After what seemed like an hour, I reached the conclusion I would be better off actually wearing my coat properly, so unzipped my sleeping bags and put on my parka with the hood over my head and zipped back up. Much better! The hard floor was still uncomfortable, but at least the draft down my neck was gone. I stuffed my face into my sleeping bag and no longer feared losing my nose. Every so often I had to “ventilate” the sleeping bag to get rid of the excess carbon dioxide which I noticed was causing me to breathe more deeply and frequently than normal. In this condition I managed to drift in and out of sleep…I think.

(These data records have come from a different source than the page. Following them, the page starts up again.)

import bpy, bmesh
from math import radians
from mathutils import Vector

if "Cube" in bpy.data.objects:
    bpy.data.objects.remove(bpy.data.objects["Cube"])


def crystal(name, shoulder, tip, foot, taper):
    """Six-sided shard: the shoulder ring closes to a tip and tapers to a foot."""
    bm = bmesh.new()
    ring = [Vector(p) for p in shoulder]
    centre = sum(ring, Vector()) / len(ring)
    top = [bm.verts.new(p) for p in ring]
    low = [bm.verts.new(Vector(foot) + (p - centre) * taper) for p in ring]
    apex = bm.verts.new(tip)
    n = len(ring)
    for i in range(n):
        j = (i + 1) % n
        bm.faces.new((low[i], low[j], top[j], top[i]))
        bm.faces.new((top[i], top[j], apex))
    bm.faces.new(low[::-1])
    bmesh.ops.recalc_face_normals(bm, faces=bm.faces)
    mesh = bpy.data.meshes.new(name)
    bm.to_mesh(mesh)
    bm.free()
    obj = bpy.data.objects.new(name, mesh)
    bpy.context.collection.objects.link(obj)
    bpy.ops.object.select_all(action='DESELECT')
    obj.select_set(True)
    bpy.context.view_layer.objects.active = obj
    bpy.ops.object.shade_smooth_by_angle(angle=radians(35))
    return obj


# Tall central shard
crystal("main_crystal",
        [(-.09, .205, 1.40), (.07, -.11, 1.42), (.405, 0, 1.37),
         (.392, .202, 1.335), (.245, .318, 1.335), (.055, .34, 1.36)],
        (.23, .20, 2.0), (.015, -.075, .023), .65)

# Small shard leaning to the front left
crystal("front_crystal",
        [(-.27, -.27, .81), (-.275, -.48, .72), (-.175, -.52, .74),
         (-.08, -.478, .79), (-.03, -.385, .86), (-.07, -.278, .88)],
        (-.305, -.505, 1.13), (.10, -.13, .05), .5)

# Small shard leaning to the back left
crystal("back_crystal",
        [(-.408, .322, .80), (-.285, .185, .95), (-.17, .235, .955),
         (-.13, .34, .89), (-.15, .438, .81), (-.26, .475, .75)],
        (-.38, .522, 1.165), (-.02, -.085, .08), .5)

My mind crept back to the equally uncomfortable nights of my life and I tried to think which one might have been the worst. Was it the night spent on the hard deck of a patrol boat tossing on the open ocean on my way to Panama’s Darien Jungle…in the rain? The sleepless night spent shivering in the bachelor officer’s quarters at the British submarine base in Scotland with no heat in the room, only a sheet on the bed, and no hot water? The night spent in a snow trench on a training exercise at 14,000 feet with two fellow Sailors suffering from acute mountain sickness, who got up frequently to vomit? Or was it lying sweating in the top bunk in quarters on base in Afghanistan with a noisy, but poorly functioning air-conditioner, lights on in the room and a heroic snorer in the bunk beneath me after I had already been awake for about 30 hours?
Perhaps my biggest fear was an elongation of time where every five minutes seemed like an hour…especially when one is miserable with thoughts of a warm, comparatively comfortable bed just feet (and minutes) away. It was with considerable surprise when my companions announced it was time to head back inside the Elevated Station, for what had only seemed like an hour or two at most actually had been five hours! Mission accomplished! Upon turning on our headlights, we discovered everything inside the tent was covered in a white layer of heavy frost. I hurriedly put on my boots and gathered my belongings. With my goggles hopelessly fog with ice, I stumbled my way back to the station, into my warm bed, and slept the sleep of the saved.